WHAT IS EXPECTED: Where in the records does the word "bmesh" appear? Copy each line that holds it.

[Stored data]
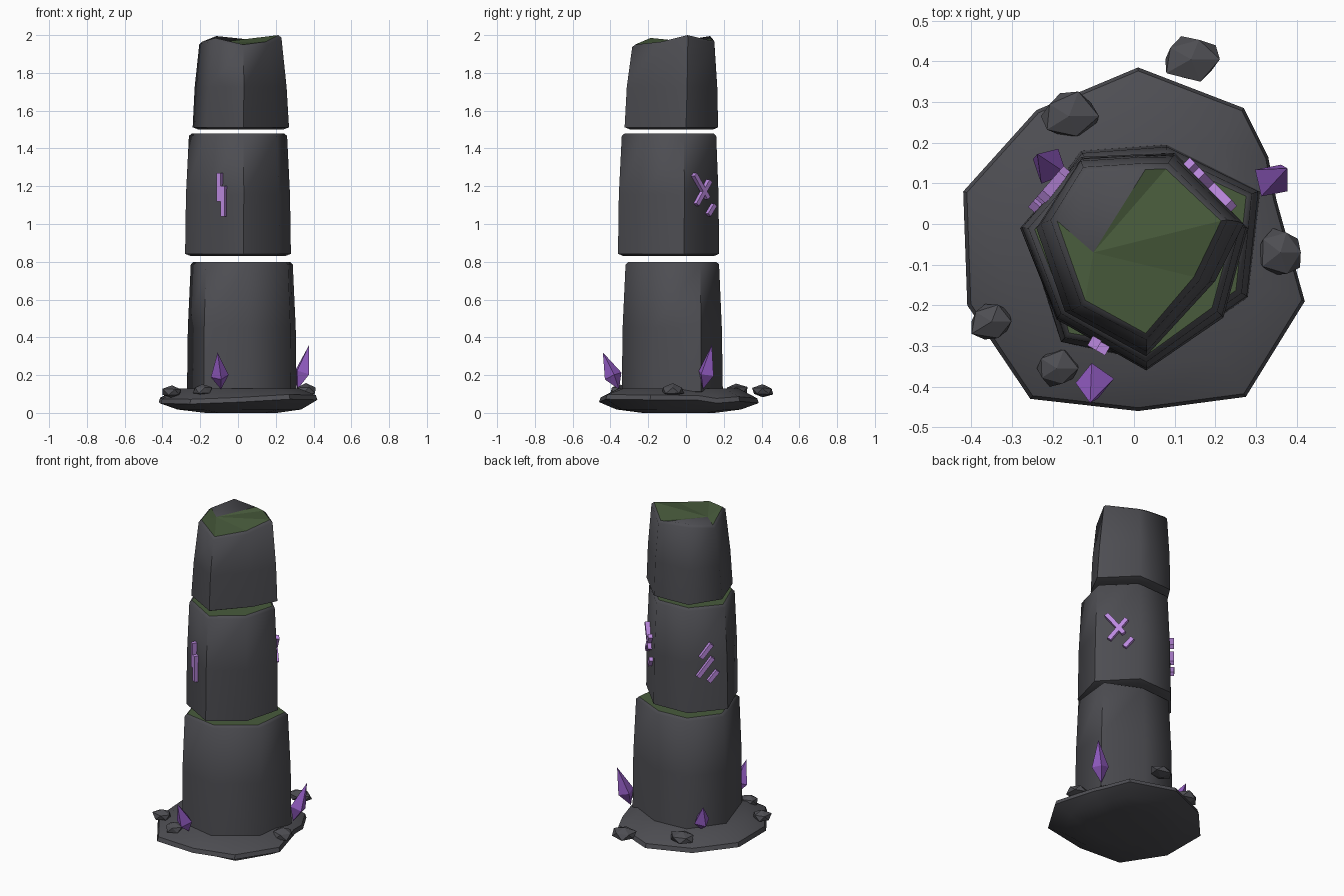
import bpy, bmesh, math, random
from mathutils import Vector, Matrix

if "Cube" in bpy.data.objects:
    bpy.data.objects.remove(bpy.data.objects["Cube"])

random.seed(4)


def material(name, rgb):
    m = bpy.data.materials.new(name)
    m.diffuse_color = (*rgb, 1)
    m.use_nodes = True
    m.node_tree.nodes["Principled BSDF"].inputs["Base Color"].default_value = m.diffuse_color
    return m


STONE = material("dark stone", (0.075, 0.075, 0.085))
MOSS = material("moss green", (0.065, 0.105, 0.045))
CRYSTAL = material("crystal purple", (0.30, 0.11, 0.56))
RUNE = material("rune lilac", (0.50, 0.25, 0.74))


def finish(bm, name, mats, smooth_angle=0):
    """Turn a bmesh into an object, smooth below the given angle."""
    bmesh.ops.recalc_face_normals(bm, faces=bm.faces)
    for f in bm.faces:
        f.smooth = smooth_angle > 0 and f.material_index == 0
    for e in bm.edges:
        e.smooth = len(e.link_faces) == 2 and e.calc_face_angle(0) < math.radians(smooth_angle)
    me = bpy.data.meshes.new(name)
    bm.to_mesh(me)
    bm.free()
    for m in mats:
        me.materials.append(m)
    ob = bpy.data.objects.new(name, me)
    bpy.context.collection.objects.link(ob)
    return ob


def loft(bm, rings):
    """Skin a stack of equal-length point rings and return their vertices."""
    vs = [[bm.verts.new(p) for p in r] for r in rings]
    n = len(vs[0])
    for a, b in zip(vs, vs[1:]):
        for i in range(n):
            j = (i + 1) % n
            bm.faces.new((a[i], a[j], b[j], b[i]))
    return vs


def middle(poly):
    return Vector((sum(p[0] for p in poly) / len(poly), sum(p[1] for p in poly) / len(poly)))


def ring(poly, z, inset=0.0, scale=1.0):
    """Place a polygon at a height; z may be a number or one value per corner."""
    c = middle(poly)
    out = []
    for i, p in enumerate(poly):
        d = Vector(p) - c
        q = c + d * scale - d.normalized() * inset
        out.append((q.x, q.y, z[i] if isinstance(z, (list, tuple)) else z))
    return out


def blend(a, b, t):
    return [tuple(Vector(p).lerp(Vector(q), t)) for p, q in zip(a, b)]


def segment(name, low, high, z0, z1, belly=1.02):
    """Chamfered pillar drum; returns the bmesh and its rings."""
    bm = bmesh.new()
    lift = (lambda d: [z + d for z in z1]) if isinstance(z1, list) else (lambda d: z1 + d)
    zm = (z0 + (min(z1) if isinstance(z1, list) else z1)) / 2
    rings = loft(bm, [
        ring(low, z0, 0.03), ring(low, z0 + 0.012),
        ring(blend(low, high, 0.5), zm, scale=belly),
        ring(high, lift(-0.014)), ring(high, lift(0), 0.016)])
    bm.faces.new(rings[0][::-1])
    return bm, rings


# Pillar drums: the lower two carry a moss cap inside a stone rim
LOWER = [(0.08, 0.195), (-0.13, 0.18), (-0.27, -0.01), (-0.18, -0.29),
         (0.05, -0.34), (0.28, -0.18), (0.31, 0.08)]
LOWER_TOP = [(0.08, 0.175), (-0.12, 0.16), (-0.25, -0.01), (-0.17, -0.28),
             (0.05, -0.32), (0.265, -0.17), (0.29, 0.075)]
MID = [(0.10, 0.175), (-0.13, 0.165), (-0.28, -0.01), (-0.19, -0.235),
       (0.03, -0.36), (0.22, -0.23), (0.28, -0.01)]
MID_TOP = [(0.09, 0.16), (-0.12, 0.15), (-0.26, -0.01), (-0.18, -0.22),
           (0.03, -0.34), (0.205, -0.215), (0.26, -0.01)]
for name, low, high, z0, z1 in (("lower_drum", LOWER, LOWER_TOP, 0.10, 0.80),
                                ("middle_drum", MID, MID_TOP, 0.83, 1.48)):
    bm, rings = segment(name, low, high, z0, z1)
    bm.faces.new(rings[-1]).material_index = 1
    finish(bm, name, (STONE, MOSS), 56)

# Broken top drum with an uneven dished cap, one patch bare stone
TOP_LOW = [(0.10, 0.17), (0.00, 0.168), (-0.13, 0.16), (-0.24, -0.01),
           (-0.17, -0.215), (0.03, -0.325), (0.20, -0.14), (0.27, 0.0)]
TOP_HIGH = [(0.085, 0.15), (0.03, 0.15), (-0.125, 0.14), (-0.205, 0.01),
            (-0.13, -0.20), (0.03, -0.285), (0.16, -0.14), (0.23, 0.01)]
bm, rings = segment("top_drum", TOP_LOW, TOP_HIGH, 1.50,
                    [1.97, 1.98, 1.995, 1.965, 1.985, 1.95, 1.965, 2.0], 1.03)
hub = bm.verts.new((-0.10, -0.07, 1.962))
rim = rings[-1]
for i, v in enumerate(rim):
    f = bm.faces.new((v, rim[(i + 1) % len(rim)], hub))
    f.material_index = 0 if i in (1, 2) else 1
finish(bm, "top_drum", (STONE, MOSS), 56)

# Ground slab with a rounded rim
SLAB = [(0.01, 0.385), (-0.24, 0.28), (-0.42, 0.08), (-0.41, -0.20), (-0.255, -0.43),
        (0.01, -0.46), (0.275, -0.425), (0.42, -0.19), (0.35, 0.06), (0.33, 0.165), (0.27, 0.285)]
bm = bmesh.new()
rim_z = [0.06 + random.uniform(-0.015, 0.015) for _ in SLAB]
rings = loft(bm, [ring(SLAB, 0.0, scale=0.45), ring(SLAB, 0.018, scale=0.78),
                  ring(SLAB, rim_z), ring(SLAB, [z + 0.025 for z in rim_z], scale=0.98),
                  ring(SLAB, 0.13, scale=0.75)])
bm.faces.new(rings[0][::-1])
bm.faces.new(rings[-1])
finish(bm, "ground_slab", (STONE,), 40)

# Loose rocks around the slab: (x, y, z, x radius, y radius)
for k, (x, y, z, rx, ry) in enumerate((
        (0.14, 0.405, 0.115, 0.08, 0.062), (-0.16, 0.265, 0.12, 0.078, 0.066),
        (0.36, -0.07, 0.12, 0.062, 0.066), (-0.35, -0.24, 0.11, 0.062, 0.052),
        (-0.19, -0.355, 0.12, 0.06, 0.052))):
    bm = bmesh.new()
    bmesh.ops.create_icosphere(bm, subdivisions=1, radius=1)
    for v in bm.verts:
        s = random.uniform(0.82, 1.1)
        v.co = Vector((x + v.co.x * rx * s, y + v.co.y * ry * s, z + v.co.z * 0.036 * s))
    finish(bm, f"rock_{k + 1}", (STONE,))

# Leaning four-sided crystals: foot, tip
for k, (foot, tip) in enumerate((((-0.09, -0.355, 0.125), (-0.108, -0.44, 0.32)),
                                 ((0.315, 0.09, 0.125), (0.377, 0.137, 0.36)),
                                 ((-0.19, 0.125, 0.125), (-0.238, 0.172, 0.29)))):
    a, b = Vector(foot), Vector(tip)
    axis = (b - a).normalized()
    side = axis.cross(Vector((0, 0, 1))).normalized()
    bm = bmesh.new()
    waist = a.lerp(b, 0.36)
    va, vb = bm.verts.new(a), bm.verts.new(b)
    vs = [bm.verts.new(waist + Matrix.Rotation(math.radians(90 * i + 20), 3, axis) @ side * 0.048)
          for i in range(4)]
    for i in range(4):
        bm.faces.new((vs[i], vs[(i + 1) % 4], vb))
        bm.faces.new((vs[(i + 1) % 4], vs[i], va))
    finish(bm, f"crystal_{k + 1}", (CRYSTAL,))


# Raised rune strokes: (sideways offset, height, tilt from horizontal, length)
def rune(name, p, q, across, strokes):
    """Set bars on the drum face running from corner p to corner q."""
    p, q = Vector((*p, 0)), Vector((*q, 0))
    u = (q - p).normalized()
    up = Vector((0, 0, 1))
    n = u.cross(up)
    bm = bmesh.new()
    for off, z, tilt, length in strokes:
        t = math.radians(tilt)
        d = u * math.cos(t) + up * math.sin(t)
        w = n.cross(d)
        c = p.lerp(q, across) + u * off + up * z + n * 0.002
        m = Matrix((d * length, w * 0.025, n * 0.05)).transposed().to_4x4()
        bmesh.ops.create_cube(bm, size=1, matrix=Matrix.Translation(c) @ m)
    finish(bm, name, (RUNE,))


HALF = blend(MID, MID_TOP, 0.5)
rune("front_rune", HALF[3], HALF[4], 0.5,
     [(-0.015, 1.195, 90, 0.15), (0.01, 1.12, 90, 0.16)])
rune("back_right_rune", HALF[6], HALF[0], 0.5,
     [(-0.015, 1.20, -52, 0.16), (0.0, 1.165, 52, 0.16), (0.06, 1.075, 50, 0.07)])
rune("back_left_rune", HALF[1], HALF[2], 0.5,
     [(-0.01, 1.22, 52, 0.10), (-0.015, 1.12, 52, 0.14), (0.03, 1.06, 50, 0.08)])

EXERCISE RESPONSE:
import bpy, bmesh, math, random
    """Turn a bmesh into an object, smooth below the given angle."""
    bmesh.ops.recalc_face_normals(bm, faces=bm.faces)
    """Chamfered pillar drum; returns the bmesh and its rings."""
    bm = bmesh.new()
bm = bmesh.new()
    bm = bmesh.new()
    bmesh.ops.create_icosphere(bm, subdivisions=1, radius=1)
    bm = bmesh.new()
    bm = bmesh.new()
        bmesh.ops.create_cube(bm, size=1, matrix=Matrix.Translation(c) @ m)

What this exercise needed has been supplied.